Writer: Benjamin Percy
Art: Adam Kubert, Frank Martin, VC’s Cory Petit, Brad Anderson, Jay Bowen, and Tom Muller
Publisher: Marvel Comics
Release Date: July 13th, 2022
The physical manifestation of the Danger Room, known as Danger, went rogue! In a fit of emotional rage for being left behind, Danger has begun to sell robot versions of the X-MEN to the C.I.A. for anti-mutant expeditions. Now, WOLVERINE and DEADPOOL have tracked Danger back to the old X Mansion where these two are in hopes to shut down Danger’s plans for good.
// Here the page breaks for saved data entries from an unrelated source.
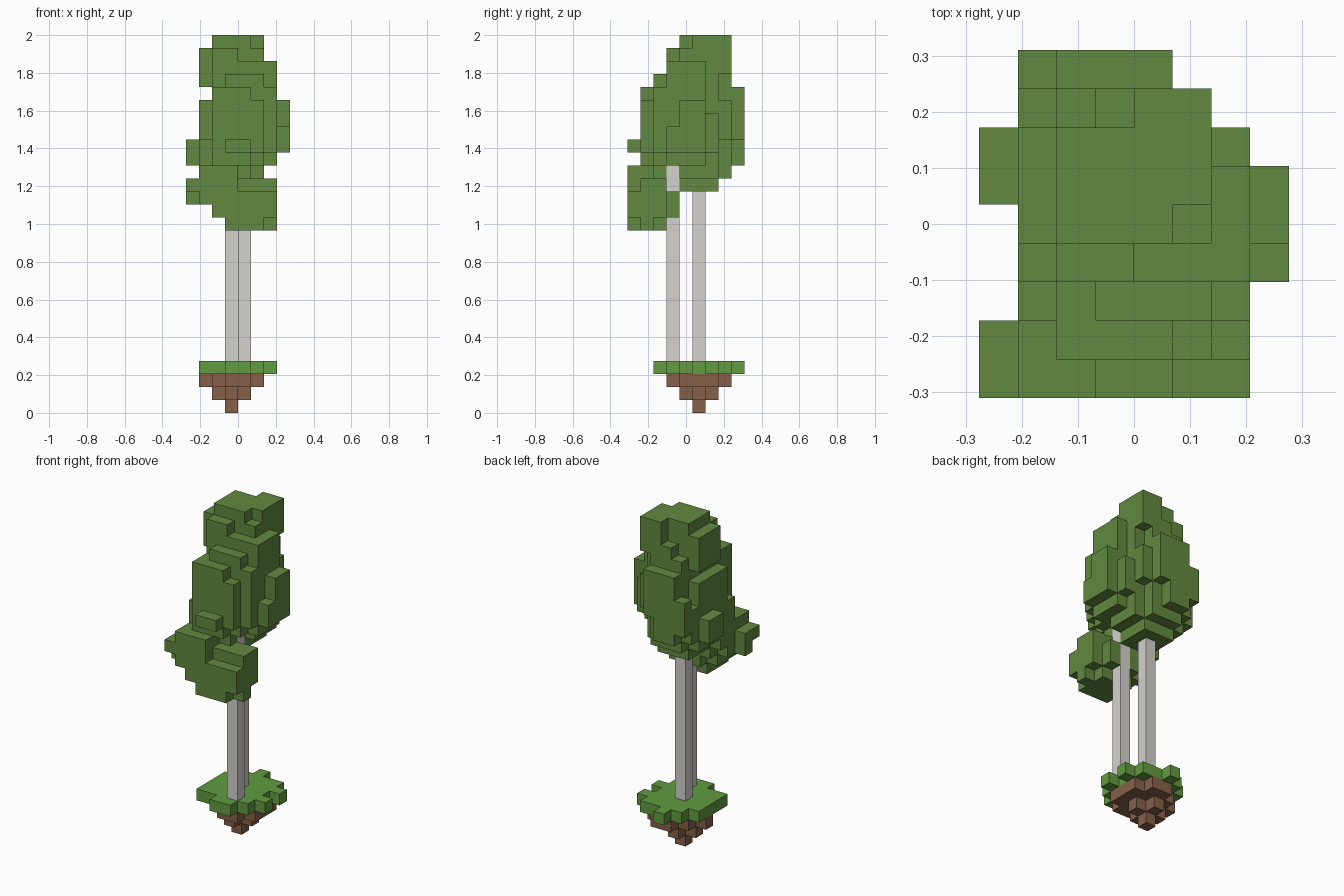
import bpy
import bmesh
from mathutils import Vector

cube = bpy.data.objects.get("Cube")
if cube:
    bpy.data.objects.remove(cube, do_unlink=True)

UNIT = 2 / 29                      # edge of one block
ORIGIN = Vector((-4, -4.5, 0))     # grid corner, in blocks


def material(name, colour):
    mat = bpy.data.materials.new(name)
    mat.use_nodes = True
    mat.diffuse_color = (*colour, 1)
    mat.node_tree.nodes["Principled BSDF"].inputs["Base Color"].default_value = (*colour, 1)
    return mat


leaf_green = material("leaf green", (0.122, 0.25, 0.05))
grass_green = material("grass green", (0.122, 0.33, 0.052))
soil_brown = material("soil brown", (0.235, 0.118, 0.066))
bark_grey = material("bark grey", (0.66, 0.645, 0.615))


def blocks(*boxes):
    """Fill grid cells from boxes given as (x0, x1, y0, y1, z0, z1)."""
    return {(x, y, z)
            for x0, x1, y0, y1, z0, z1 in boxes
            for x in range(x0, x1)
            for y in range(y0, y1)
            for z in range(z0, z1)}


parts = {}

# Floating island: stepped soil under a ragged grass slab
parts["soil"] = soil_brown, blocks(
    (3, 4, 5, 6, 0, 1),
    (3, 4, 4, 7, 1, 2), (2, 5, 5, 6, 1, 2),
    (2, 5, 4, 7, 2, 3), (3, 5, 3, 8, 2, 3),
    (1, 2, 5, 6, 2, 3), (5, 6, 4, 7, 2, 3))
parts["grass"] = grass_green, blocks(
    (2, 6, 3, 8, 3, 4), (3, 5, 2, 8, 3, 4), (3, 4, 8, 9, 3, 4),
    (1, 2, 3, 7, 3, 4), (6, 7, 6, 7, 3, 4), (6, 7, 4, 5, 3, 4))

# Two slim trunks
parts["front_trunk"] = bark_grey, blocks((4, 5, 3, 4, 4, 19))
parts["back_trunk"] = bark_grey, blocks((3, 4, 5, 6, 4, 17))

# Low foliage clump on the front trunk
parts["lower_foliage"] = leaf_green, blocks(
    (3, 6, 0, 3, 14, 15), (6, 7, 1, 2, 14, 15),
    (2, 7, 0, 3, 15, 16), (3, 6, 3, 4, 15, 16),
    (1, 7, 0, 3, 16, 17), (2, 6, 3, 4, 16, 17),
    (0, 1, 1, 2, 16, 17), (0, 1, 0, 2, 17, 18),
    (1, 4, 0, 4, 17, 18), (4, 7, 1, 3, 17, 18),
    (1, 4, 0, 2, 18, 19))

# Underside and broad middle of the main crown
parts["middle_foliage"] = leaf_green, blocks(
    (2, 5, 4, 7, 17, 18),
    (1, 4, 2, 4, 18, 19), (4, 5, 2, 3, 18, 19),
    (1, 6, 4, 7, 18, 19), (2, 5, 7, 8, 18, 19),
    (2, 5, 1, 2, 19, 25), (5, 6, 1, 2, 20, 24),
    (3, 5, 0, 1, 20, 21),
    (2, 6, 2, 7, 19, 25), (2, 5, 7, 8, 19, 25), (5, 6, 7, 8, 21, 24),
    (1, 2, 2, 3, 19, 21), (1, 2, 3, 7, 19, 24), (1, 2, 7, 8, 19, 22),
    (6, 7, 3, 6, 19, 20), (6, 7, 2, 7, 20, 23), (6, 7, 2, 6, 23, 25),
    (7, 8, 3, 6, 20, 22), (7, 8, 4, 6, 22, 24),
    (0, 1, 5, 7, 19, 21),
    (2, 4, 8, 9, 19, 25), (4, 5, 8, 9, 21, 25), (1, 2, 8, 9, 20, 23))

# Narrow top of the main crown
parts["top_foliage"] = leaf_green, blocks(
    (3, 6, 2, 3, 25, 26),
    (2, 6, 3, 7, 25, 27), (3, 5, 7, 8, 25, 27), (2, 3, 7, 8, 25, 26),
    (1, 2, 4, 7, 25, 28), (2, 4, 3, 4, 27, 28),
    (6, 7, 3, 6, 25, 27),
    (2, 6, 4, 7, 27, 28), (4, 5, 7, 8, 27, 29), (5, 6, 7, 8, 26, 29),
    (2, 5, 4, 7, 28, 29), (5, 6, 5, 7, 28, 29))

everything = set().union(*(cells for _, cells in parts.values()))


def build(name, mat, cells):
    """Make the visible skin of a set of grid cells."""
    bm = bmesh.new()
    for cell in sorted(cells):
        for axis in range(3):
            for side in (0, 1):
                beyond = list(cell)
                beyond[axis] += 2 * side - 1
                if tuple(beyond) in everything:
                    continue
                u, v = Vector((0, 0, 0)), Vector((0, 0, 0))
                u[(axis + 1) % 3] = v[(axis + 2) % 3] = 1
                start = Vector(cell) + ORIGIN
                start[axis] += side
                ring = [start, start + u, start + u + v, start + v]
                if not side:
                    ring.reverse()
                bm.faces.new([bm.verts.new(p * UNIT) for p in ring])
    bmesh.ops.remove_doubles(bm, verts=bm.verts, dist=UNIT / 100)
    mesh = bpy.data.meshes.new(name)
    bm.to_mesh(mesh)
    bm.free()
    mesh.materials.append(mat)
    bpy.context.collection.objects.link(bpy.data.objects.new(name, mesh))


for part_name, (part_material, part_cells) in parts.items():
    build(part_name, part_material, part_cells)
Let’s dive into WOLVERINE #23 as Benjamin Percy wraps up this story arc once and for all.
If you’re interested in this comic, series, related trades, or any of the others mentioned, then simply click on the title/link to snag a copy through Amazon as you read the Wolverine #23 Review.
Everything expected from this arc comes to fruition as WOLVERINE #23 wraps. The reasons for Cerebrax, why DEADPOOL is even involved in the first place, and the future of DEADPOOL and WOLVERINE together is ironed out and tragically foreseen. Percy attempts to hit some emotional cords with DEADPOOL but fails to hit the mark, which in his defense is extremely difficult to do with this overly sarcastic character. Furthermore, the Danger Room angle was also a bit too trite especially used as the crux behind the entire arc.
Yet even with the obvious story beat directions and corny reasoning to connect this arc to the overall X-MEN landscape, the most absurd part of WOLVERINE #23 was the literal conjoint formation of WOLVERINE and DEADPOOL in order to escape from Danger. It was way over the top, silly, and added no value whatsoever to the story other than to say “hey, remember that one-time WOLVERINE joined with DEADPOOL using their healing factors? Wasn’t that just sick?!” And the answer would be, “yes… and frankly just dumb as well.”
So, maybe this is on me or maybe it’s not BUT the panel layouts were extremely confusing. Small panels overlapping full-page spreads caused this reviewer to read parts out of order, especially on page 9. And then the sideways double-page spread of WOLVERINE and DEADPOOL merging together into a fleshy monstrosity is something I can never unsee. Not only did this add nothing essential to the story, and was just gross, but it didn’t make any sense.
To think two people with healing factors sitting together in blood and tissue mixed together would join together just doesn’t jive with the character’s abilities at all. Ultimately, this was done for a “wow” factor that Adam Kubert took way too far with the design and assumption as to how the healing factors work as if they heal in a whirlwind or tornado of flesh with limbs facing backward. Fans, it was just unnecessary.
WOLVERINE #23 finally concludes a story that’s gone two issues too long, however, appears to be bleeding into X-FORCE and beyond. If you’ve been dying for DEADPOOL, I guess you’d love this installment. Heck, if you’ve been craving a team up with WOLVERINE and DEADPOOL, then maybe this filled a void you’ve been searching for. But, if you’ve loved Percy’s early work in this WOLVERINE run that was smart, gritty, graphic, intense, and uniquely interesting, you won’t find that here.
What you will find are silly, slapstick moments mixed with attempts at emotional instants, fanfare, and panel layouts that were confusing to read. The best word to describe this issue, and frankly this arc, would be unnecessary. I do not recommend picking up WOLVERINE #23 and hope WOLVERINE can get back to its original roots when Percy began this series. We shall see next month. I, for one, have high hopes that Percy can get back on track. However, X-FORCE is an entirely different story considering it appears as though DEADPOOL is joining the book. Let’s hope that journey is short-lived. Let me know what you think, have a great week, and God Bless!